NME: Hello Phil! So, 50 years is an obvious anniversary for a tour, but how long had you actually been planning it all?
Manzanera: “Virtually no time at all. I went round to Bryan’s place for a cup of tea last Christmas and he said: ‘Shall we do some gigs?’ I told him: ‘So long as you really want to do this, I’m up for it.’ I rang Andy, then Paul, and here we are. It’s the 50th anniversary, what else are we going to do? At our age, some people do sudoku, but we fiddle around rehearsing Roxy tracks.”
How hard is it condensing eight albums into a 105-minute setlist?
“You can only play a maximum of 20 songs before people start losing the will to live. Then you have to look at the difference between the first Roxy album and [1982 album] ‘Avalon’. How Roxy went from one style to another is another conversation, but there’s a great expression in Spanish that means: ‘A journey without any destination.’ That was Roxy’s thing, and you have to balance all of that in the show.”
How challenging is it to work out how to play songs you wrote in your 20s, now you’re in your 70s?
“We don’t want to do a Bob Dylan, where people sit there thinking: ‘What song is this?’ until he gets to the chorus and you go: ‘Oh, it’s that one!’ As a punter, I don’t want that experience. I want to hear the musicianship, but really I want to hear the songs as they are on the record.
“I have had to relearn what to play, and I listen back to early songs like ‘ReMake/ReModel’ and think: ‘How was I allowed to play that guitar part? It’s just bonkers!’ I listen to my 21-year-old self and think: ‘The nerve of that guy! I’m meant to serve the song, but I’m playing all over Brian Eno.’”
Was there any chance Brian Eno could have been involved in this tour?
“We love Brian to bits and I still communicate with him a lot, but Brian said from the beginning that he was a small, independent mobile unit, to which I added, ‘From the planet Zog.’ Brian is an amazing, unique person who wasn’t designed to be in a band. He finds it terribly awkward, so one is hesitant to say: ‘Fancy going on tour?’
“Wouldn’t it be great if Brian came on for a few numbers at a show?
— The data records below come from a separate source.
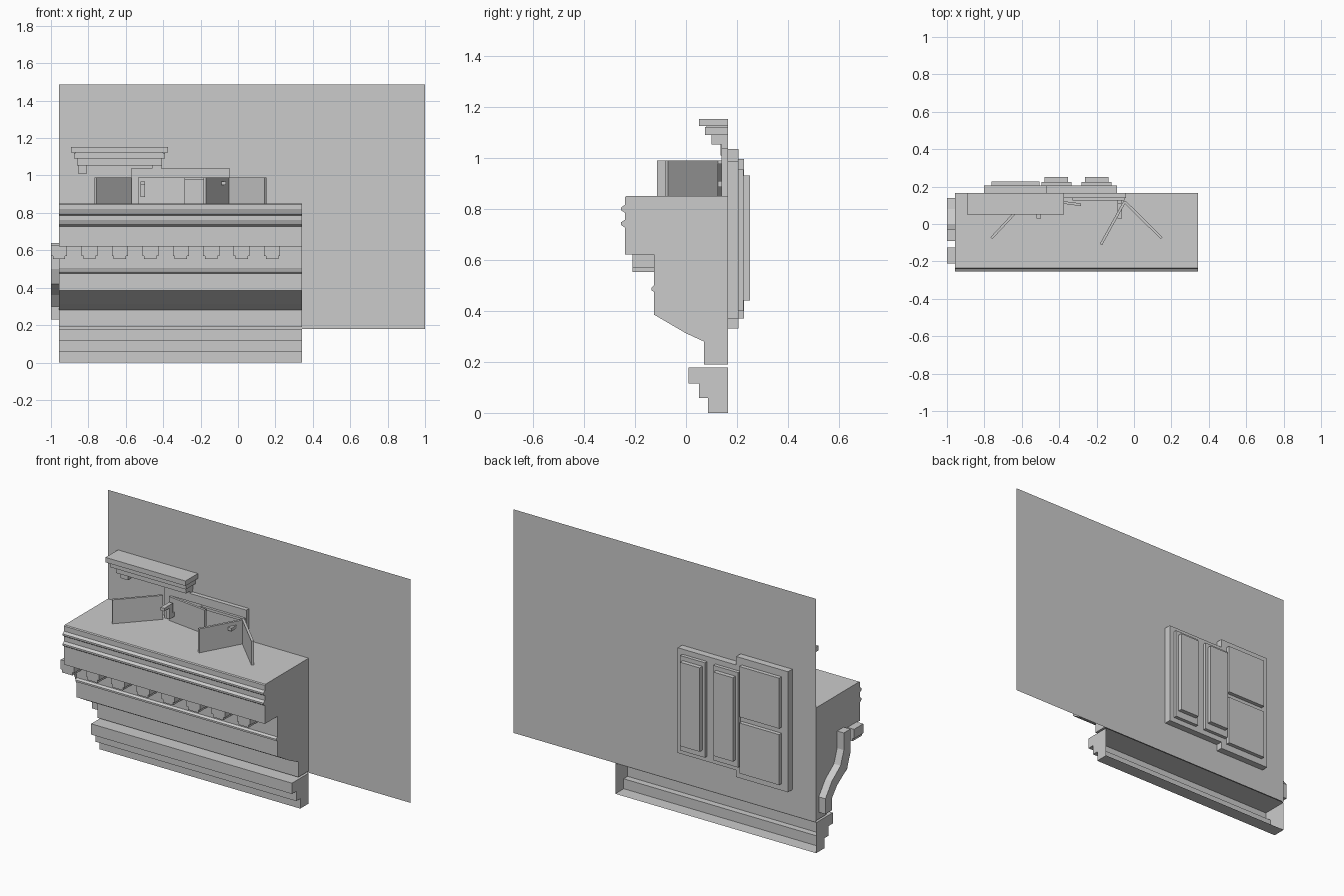
import bpy, bmesh, math
from mathutils import Vector


def finish(name, bm):
    bmesh.ops.recalc_face_normals(bm, faces=bm.faces)
    me = bpy.data.meshes.new(name)
    bm.to_mesh(me)
    bm.free()
    ob = bpy.data.objects.new(name, me)
    bpy.context.collection.objects.link(ob)
    return ob


def box(name, x0, x1, y0, y1, z0, z1):
    return prism(name, [(y0, z0), (y1, z0), (y1, z1), (y0, z1)], x0, x1)


def prism(name, pts, x0, x1, open_back=None):
    """Extrude a y-z profile along x; drop the flat face lying at y = open_back."""
    bm = bmesh.new()
    a = [bm.verts.new((x0, y, z)) for y, z in pts]
    b = [bm.verts.new((x1, y, z)) for y, z in pts]
    bm.faces.new(a)
    bm.faces.new(b[::-1])
    n = len(pts)
    for i in range(n):
        j = (i + 1) % n
        if open_back is not None and pts[i][0] == pts[j][0] == open_back:
            continue
        bm.faces.new((a[i], a[j], b[j], b[i]))
    return finish(name, bm)


W = 0.165           # wall plane
L, R = -0.957, 0.342  # counter ends

# thin wall sheet
bm = bmesh.new()
bm.faces.new([bm.verts.new(p) for p in
              ((L, W, 0.18), (1, W, 0.18), (1, W, 1.487), (L, W, 1.487))])
finish("wall", bm)

# projecting ledge body with two nosings and a sloping underside
prism("ledge_body", [
    (W, 0.85), (-0.235, 0.85), (-0.24, 0.845),
    (-0.24, 0.815), (-0.255, 0.805), (-0.255, 0.795), (-0.24, 0.785),
    (-0.24, 0.757), (-0.255, 0.747), (-0.255, 0.737), (-0.24, 0.727),
    (-0.24, 0.62), (-0.125, 0.62), (-0.125, 0.50), (-0.135, 0.49),
    (-0.135, 0.48), (-0.125, 0.475), (-0.125, 0.385), (0.0, 0.312),
    (0.07, 0.28), (0.07, 0.19), (W, 0.19)], L, R, W)

# stepped plinth, open at the back
prism("plinth", [
    (W, 0.178), (0.01, 0.178), (0.01, 0.115), (0.05, 0.115),
    (0.05, 0.058), (0.087, 0.058), (0.087, 0.0), (W, 0.0)], L, R, W)

# row of dentils below the overhang
for i in range(8):
    c = -0.957 + i * 0.1628
    box(f"dentil_{i}", c - 0.043, c + 0.043, -0.21, -0.125, 0.57, 0.625)
    box(f"dentil_foot_{i}", c - 0.033, c + 0.033, -0.21, -0.125, 0.553, 0.57)

# curved scroll bracket on the left end
prism("side_bracket", [
    (-0.09, 0.64), (-0.09, 0.50), (-0.06, 0.42), (0.03, 0.36), (0.08, 0.30),
    (0.08, 0.23), (0.14, 0.23), (0.14, 0.32), (0.08, 0.40), (0.0, 0.46),
    (-0.03, 0.54), (-0.03, 0.64)], -1.0, L)

# stepped cornice shelf on the wall
for i, (x0, x1, y, z0, z1) in enumerate((
        (-0.892, -0.375, 0.05, 1.124, 1.153), (-0.877, -0.39, 0.075, 1.09, 1.12),
        (-0.86, -0.407, 0.1, 1.052, 1.09))):
    box(f"cornice_step_{i}", x0, x1, y, W, z0, z1)
box("cornice_core", -0.87, -0.4, 0.08, W, 1.118, 1.126)
box("cornice_bracket", -0.855, -0.807, 0.135, W, 1.01, 1.052)

# front window surround
box("window_head", -0.572, -0.043, 0.14, W, 0.99, 1.037)
box("window_jamb_left", -0.572, -0.535, 0.14, W, 0.4, 0.99)
box("window_jamb_right", -0.075, -0.043, 0.14, W, 0.4, 0.99)
box("window_keystone", -0.46, -0.41, 0.14, W, 1.037, 1.055)

# back frames and raised panels
box("back_frame_large", -0.803, -0.468, W, 0.205, 0.33, 1.035)
box("back_frame_small", -0.468, -0.09, W, 0.205, 0.37, 0.985)
for i, z in enumerate((0.37, 0.70)):
    box(f"back_square_panel_{i}", -0.762, -0.505, 0.205, 0.228, z, z + 0.295)
for i, x in enumerate((-0.415, -0.20)):
    box(f"back_tall_panel_{i}", x - 0.08, x + 0.08, 0.205, 0.225, 0.40, 0.955)
    box(f"back_tall_panel_inner_{i}", x - 0.063, x + 0.063, 0.225, 0.25, 0.44, 0.93)


# open shutters, each a thin slab between two plan points
def slab(name, p, q, z0, z1, t=0.014):
    p, q = Vector(p), Vector(q)
    d = (q - p).normalized()
    n = Vector((-d.y, d.x)) * t / 2
    bm = bmesh.new()
    f = bm.faces.new([bm.verts.new((v.x, v.y, z0)) for v in (p - n, q - n, q + n, p + n)])
    g = bmesh.ops.extrude_face_region(bm, geom=[f])
    for v in g["geom"]:
        if isinstance(v, bmesh.types.BMVert):
            v.co.z = z1
    return finish(name, bm)


for i, (p, q) in enumerate((((-0.575, 0.125), (-0.762, -0.075)),
                            ((-0.535, 0.135), (-0.283, 0.103)),
                            ((-0.05, 0.12), (-0.177, -0.11)),
                            ((-0.05, 0.12), (0.147, -0.075)))):
    slab(f"shutter_{i}", p, q, 0.44, 0.99)

# latches beside the shutter hinges
for i, x in enumerate((-0.51, -0.075)):
    box(f"latch_arm_{i}", x - 0.012, x + 0.012, 0.03, 0.11, 0.95, 0.968)
    box(f"latch_drop_{i}", x - 0.012, x + 0.012, 0.08, 0.11, 0.885, 0.95)
    box(f"latch_foot_{i}", x - 0.012, x + 0.012, 0.11, 0.14, 0.885, 0.91)
box("hinge_rail", -0.33, -0.05, 0.125, 0.14, 0.975, 0.99)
In a dreamworld, that’d be perfect. But Brian just isn’t that kind of guy and it’s not going to happen.”
What has the experience been like of having